___ TASK INPUTS

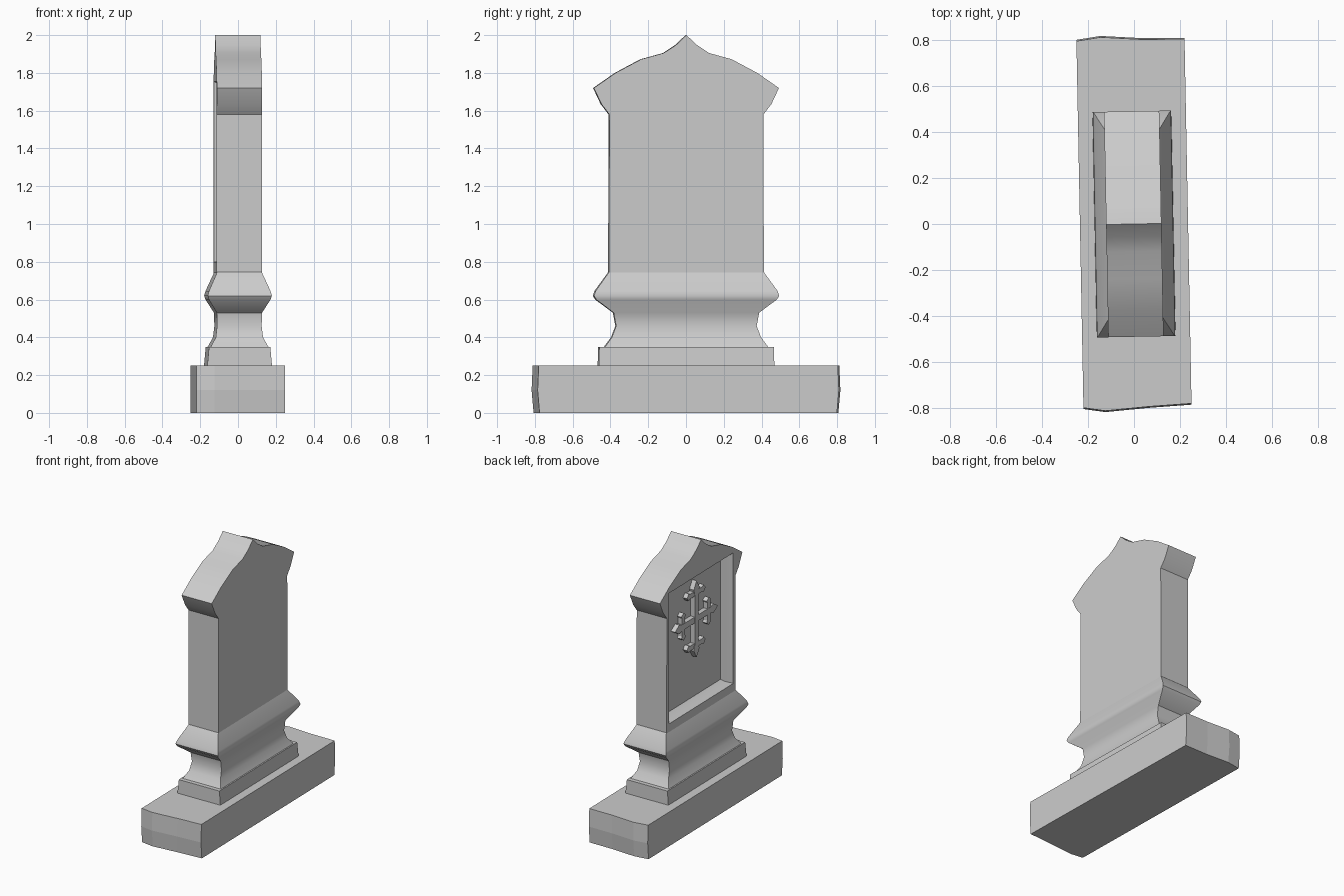
import bpy, math
from mathutils import Matrix

if "Cube" in bpy.data.objects:
    bpy.data.objects.remove(bpy.data.objects["Cube"])

TURN = Matrix.Rotation(math.radians(1.1), 4, 'Z')  # the stone stands slightly turned


def make(name, verts, faces, smooth=None):
    mesh = bpy.data.meshes.new(name)
    mesh.from_pydata(verts, [], faces)
    mesh.transform(TURN)
    obj = bpy.data.objects.new(name, mesh)
    bpy.context.collection.objects.link(obj)
    # consistent outward normals
    import bmesh
    bm = bmesh.new()
    bm.from_mesh(mesh)
    bmesh.ops.recalc_face_normals(bm, faces=bm.faces)
    bm.to_mesh(mesh)
    bm.free()
    if smooth:
        bpy.ops.object.select_all(action='DESELECT')
        obj.select_set(True)
        bpy.context.view_layer.objects.active = obj
        bpy.ops.object.shade_smooth_by_angle(angle=math.radians(smooth))
    return obj


def loft(name, rings, smooth=None):
    """Skin equal-sized rings and cap both ends."""
    n = len(rings[0])
    verts = [v for r in rings for v in r]
    faces = [(k * n + i, k * n + (i + 1) % n, (k + 1) * n + (i + 1) % n, (k + 1) * n + i)
             for k in range(len(rings) - 1) for i in range(n)]
    faces += [tuple(range(n)), tuple(range(len(verts) - n, len(verts)))]
    return make(name, verts, faces, smooth)


def rect(hx, hy, z):
    return [(-hx, -hy, z), (hx, -hy, z), (hx, hy, z), (-hx, hy, z)]


# ground slab with worn ends
outline = [(-.235, .805), (-.13, .82), (.05, .807), (.235, .805),
           (.235, -.79), (.05, -.80), (-.14, -.815), (-.235, -.80)]
loft("ground_slab", [[(x, y * s, z) for x, y in outline]
                     for z, s in ((0, .987), (.12, 1), (.25, .993))])

# plinth and moulded foot
loft("plinth", [rect(.172, .465, .24), rect(.162, .462, .35)])
foot = [(.155, .435, .345), (.125, .395, .40), (.118, .372, .46), (.12, .385, .53),
        (.163, .478, .60), (.17, .49, .62), (.163, .482, .645), (.118, .41, .745)]
loft("moulded_foot", [rect(*p) for p in foot], 35)

# headstone: mirrored gable profile, open panel recess on the -x face
half = [(.41, .74), (.408, 1.58), (.45, 1.635), (.49, 1.72), (.375, 1.80),
        (.24, 1.872), (.12, 1.905), (.055, 1.948)]
profile = half + [(0, 2.0)] + [(-y, z) for y, z in reversed(half)]
n = len(profile)
XF, XB = -.121, .119
verts = [(XF, y, z) for y, z in profile] + [(XB, y, z) for y, z in profile]
faces = [(i, (i + 1) % n, n + (i + 1) % n, n + i) for i in range(n)]
faces.append(tuple(range(n, 2 * n)))
recess = [(XF, .38, .80, 1.755), (-.105, .373, .805, 1.745),
          (-.075, .35, .815, 1.72), (-.05, .335, .83, 1.70)]
r = 2 * n
for x, hy, z0, z1 in recess:
    verts += [(x, hy, z0), (x, hy, z1), (x, -hy, z1), (x, -hy, z0)]
faces += [tuple(range(0, 5)) + (r + 1, r),                    # side rails
          tuple(range(n - 5, n)) + (r + 3, r + 2),
          tuple(range(4, n - 4)) + (r + 2, r + 1),            # gable
          (n - 1, 0, r, r + 3)]                               # lower rail
for k in range(len(recess) - 1):
    a = r + 4 * k
    faces += [(a + i, a + (i + 1) % 4, a + 4 + (i + 1) % 4, a + 4 + i) for i in range(4)]
faces.append(tuple(range(len(verts) - 4, len(verts))))
make("headstone", verts, faces, 35)

# cross of pointed bars on the panel
CZ = 1.41


def bar(name, cy, cz, length, width, upright, depth=.035):
    l, w = length, width
    pts = [(-l, 0), (-l * .8, -w * 1.5), (-l * .65, -w), (l * .65, -w), (l * .8, -w * 1.5),
           (l, 0), (l * .8, w * 1.5), (l * .65, w), (-l * .65, w), (-l * .8, w * 1.5)]
    if upright:
        pts = [(v, u) for u, v in pts]
    loft(name, [[(x, cy + u, cz + v) for u, v in pts] for x in (-.045, -.05 - depth)])


bar("cross_upright", 0, CZ, .28, .022, True)
bar("cross_arm", 0, CZ, .255, .022, False, .034)
for s in (-1, 1):
    bar("cross_arm_tip", s * .15, CZ, .10, .018, True, .032)
    bar("cross_upright_tip", 0, CZ + s * .19, .11, .018, False, .032)
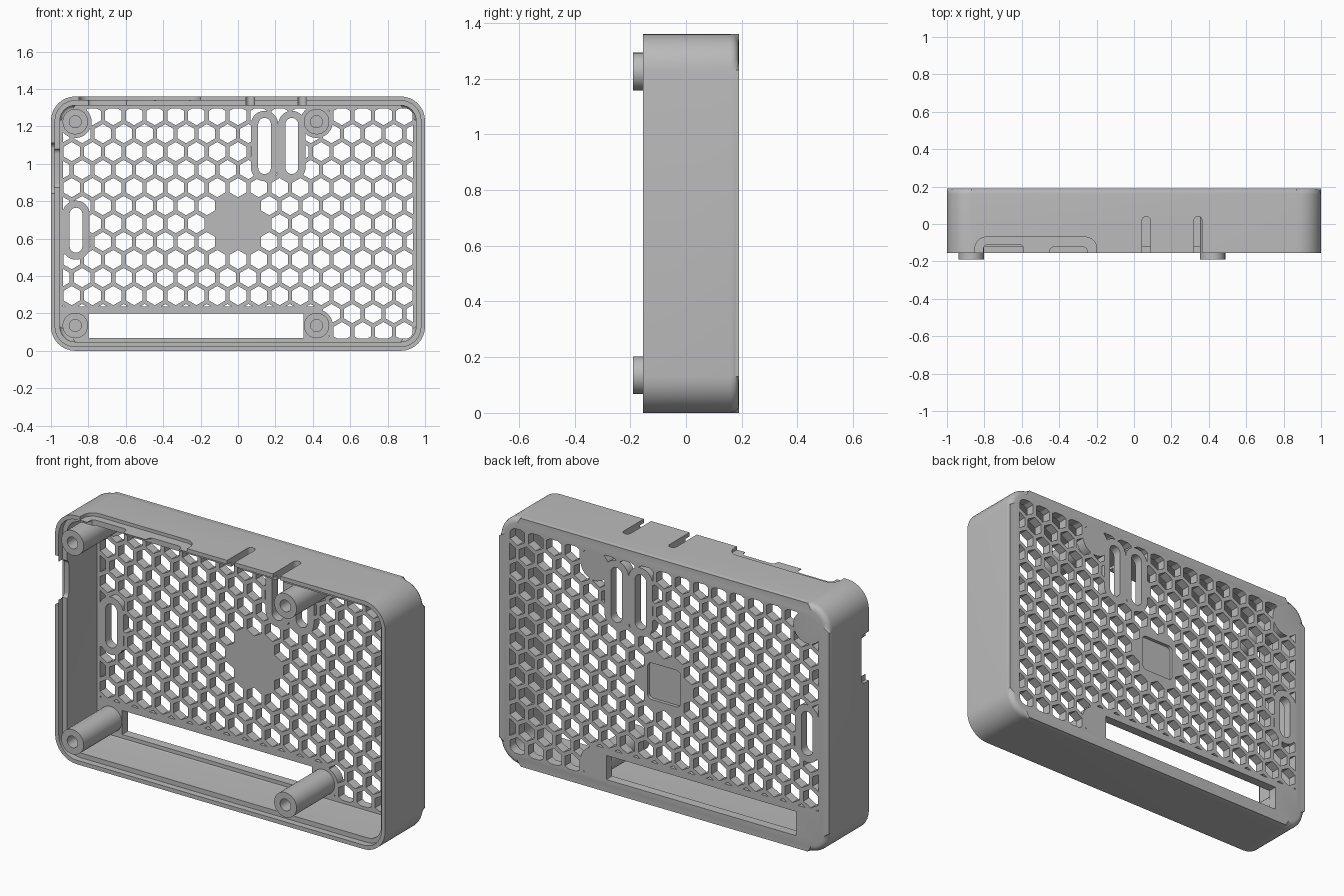
import bpy, bmesh, math
from mathutils import Vector

if "Cube" in bpy.data.objects:
    bpy.data.objects.remove(bpy.data.objects["Cube"])

grey = bpy.data.materials.new("plain_grey")
grey.use_nodes = True
colour = (0.5, 0.5, 0.5, 1)
grey.diffuse_color = colour
grey.node_tree.nodes["Principled BSDF"].inputs["Base Color"].default_value = colour

BACK, FRONT, TOP, MID = 0.19, -0.155, 1.36, 0.68
FLOOR = BACK - 0.05


def place(u, v, d, axis):
    """Turn profile coordinates and depth into a point, extruding along axis."""
    return {"y": (u, d, v), "z": (u, v, d), "x": (d, u, v)}[axis]


def make_object(name, bm):
    bmesh.ops.recalc_face_normals(bm, faces=bm.faces)
    mesh = bpy.data.meshes.new(name)
    bm.to_mesh(mesh)
    bm.free()
    mesh.materials.append(grey)
    obj = bpy.data.objects.new(name, mesh)
    bpy.context.collection.objects.link(obj)
    return obj


def extrude_profile(bm, points, d0, d1, axis="y"):
    a = [bm.verts.new(place(u, v, d0, axis)) for u, v in points]
    b = [bm.verts.new(place(u, v, d1, axis)) for u, v in points]
    bm.faces.new(a)
    bm.faces.new(b)
    n = len(a)
    for i in range(n):
        j = (i + 1) % n
        bm.faces.new((a[i], a[j], b[j], b[i]))


def rounded(name, u0, u1, v0, v1, r, d0, d1, axis="y", bevel=0, steps=8):
    """Prism with a rounded rectangle profile and an optional round far edge."""
    points = []
    corners = [(u1 - r, v1 - r), (u0 + r, v1 - r), (u0 + r, v0 + r), (u1 - r, v0 + r)]
    for k, (cu, cv) in enumerate(corners):
        for s in range(steps + 1):
            a = (k + s / steps) * math.pi / 2
            p = (cu + r * math.cos(a), cv + r * math.sin(a))
            if not points or math.dist(p, points[-1]) > 1e-4:
                points.append(p)
    if math.dist(points[0], points[-1]) < 1e-4:
        points.pop()
    bm = bmesh.new()
    extrude_profile(bm, points, d0, d1, axis)
    if bevel:
        edges = [e for e in bm.edges if all(abs(v.co.y - d1) < 1e-5 for v in e.verts)]
        bmesh.ops.bevel(bm, geom=edges, offset=bevel, segments=4, profile=0.5,
                        affect="EDGES")
    return make_object(name, bm)


def stadium(name, x, z0, z1, half, d0, d1):
    return rounded(name, x - half, x + half, z0, z1, half, d0, d1)


def disc(name, x, z, r, d0, d1):
    return stadium(name, x, z - r, z + r, r, d0, d1)


def boolean(target, tool, operation="DIFFERENCE"):
    mod = target.modifiers.new("cut", "BOOLEAN")
    mod.object, mod.operation, mod.solver = tool, operation, "EXACT"
    bpy.context.view_layer.update()
    graph = bpy.context.evaluated_depsgraph_get()
    mesh = bpy.data.meshes.new_from_object(target.evaluated_get(graph))
    target.modifiers.clear()
    target.data = mesh
    bpy.data.objects.remove(tool)


def finish(obj):
    bpy.ops.object.select_all(action="DESELECT")
    obj.select_set(True)
    bpy.context.view_layer.objects.active = obj
    bpy.ops.object.shade_smooth_by_angle(angle=math.radians(30))


# Shell: rounded tray open at the front, with a stepped rim
shell = rounded("case_shell", -1, 1, 0, TOP, 0.13, FRONT, BACK, bevel=0.03)


def inset_prism(name, inset, d0, d1, bevel=0):
    return rounded(name, inset - 1, 1 - inset, inset, TOP - inset, 0.13 - inset,
                   d0, d1, bevel=bevel)


boolean(shell, inset_prism("cavity", 0.048, FRONT - 0.1, FLOOR, 0.016))
boolean(shell, inset_prism("rim_step", 0.022, FRONT - 0.1, FRONT + 0.035))

# Honeycomb vents, clipped to a rectangle and kept off the solid pads
PITCH = 1 / 9
ROW = PITCH * math.sqrt(3) / 2
RADIUS = PITCH * 0.8 / math.sqrt(3)
bm = bmesh.new()
for row in range(-7, 8):
    for col in range(-10, 11):
        x = (col + 0.5 * (row % 2)) * PITCH
        z = MID + row * ROW
        near_middle = math.hypot(x, z - MID) < PITCH * 1.1
        if not near_middle:
            hexagon = [(x + RADIUS * math.sin(k * math.pi / 3),
                        z + RADIUS * math.cos(k * math.pi / 3)) for k in range(6)]
            extrude_profile(bm, hexagon, FLOOR - 0.03, BACK + 0.03)
vents = make_object("vent_cutter", bm)
boolean(vents, rounded("vent_area", -0.935, 0.935, 0.065, 1.295, 0.04, 0, 0.4),
        "INTERSECT")

posts = [(x, z) for x in (-0.87, 0.42) for z in (0.135, 1.225)]
slots = [(0.142, 0.945, 1.245), (0.288, 0.945, 1.245), (-0.866, 0.525, 0.765)]
pads = [disc("post_pad", x, z, 0.087, 0, 0.4) for x, z in posts]
pads += [stadium("slot_pad", x, z0 - 0.038, z1 + 0.038, 0.073, 0, 0.4)
         for x, z0, z1 in slots]
pads.append(rounded("lower_pad", -1.1, 0.44, -0.1, 0.237, 0.01, 0, 0.4))
for pad in pads:
    boolean(vents, pad)
boolean(shell, vents)

# Long slots and the wide lower opening in the back panel
for x, z0, z1 in slots:
    boolean(shell, stadium("slot_cutter", x, z0, z1, 0.034, 0, 0.4))
boolean(shell, rounded("opening_cutter", -0.8, 0.35, 0.068, 0.2, 0.002, 0.05, 0.4,
                       steps=2))

# Shallow square recess in the middle of the back
boolean(shell, rounded("recess_cutter", -0.1, 0.1, MID - 0.1, MID + 0.1, 0.025,
                       BACK - 0.018, 0.4))

# Top wall: two narrow notches, a shallow relief and two connector cutouts
for x in (0.065, 0.342):
    boolean(shell, rounded("notch_cutter", x - 0.022, x + 0.022, -0.3, 0.04, 0.022,
                           TOP - 0.1, TOP + 0.1, "z"))
boolean(shell, rounded("relief_cutter", -0.85, -0.2, -0.3, -0.07, 0.06,
                       TOP - 0.018, TOP + 0.1, "z"))
for x0, x1, y in ((-0.805, -0.59, -0.11), (-0.45, -0.25, -0.122)):
    boolean(shell, rounded("connector_cutter", x0, x1, -0.3, y, 0.025,
                           TOP - 0.1, TOP + 0.1, "z"))

# Side wall: one connector cutout with a shallow relief around it
boolean(shell, rounded("side_relief", -0.3, -0.09, 0.84, 1.11, 0.03,
                       -1.1, -0.98, "x"))
boolean(shell, rounded("side_cutout", -0.3, -0.105, 0.87, 1.08, 0.025,
                       -1.1, -0.9, "x"))
finish(shell)

# Screw posts with blind holes
for i, (x, z) in enumerate(posts):
    post = disc("screw_post_%d" % (i + 1), x, z, 0.068, -0.19, FLOOR + 0.01)
    boolean(post, disc("screw_hole", x, z, 0.032, -0.3, 0.05))
    finish(post)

______

_EXERCISE OBJECTIVE_
For every line of the data above that contains "bevel", copy that line.

_YOUR SOLUTION_
def rounded(name, u0, u1, v0, v1, r, d0, d1, axis="y", bevel=0, steps=8):
    if bevel:
        bmesh.ops.bevel(bm, geom=edges, offset=bevel, segments=4, profile=0.5,
shell = rounded("case_shell", -1, 1, 0, TOP, 0.13, FRONT, BACK, bevel=0.03)
def inset_prism(name, inset, d0, d1, bevel=0):
                   d0, d1, bevel=bevel)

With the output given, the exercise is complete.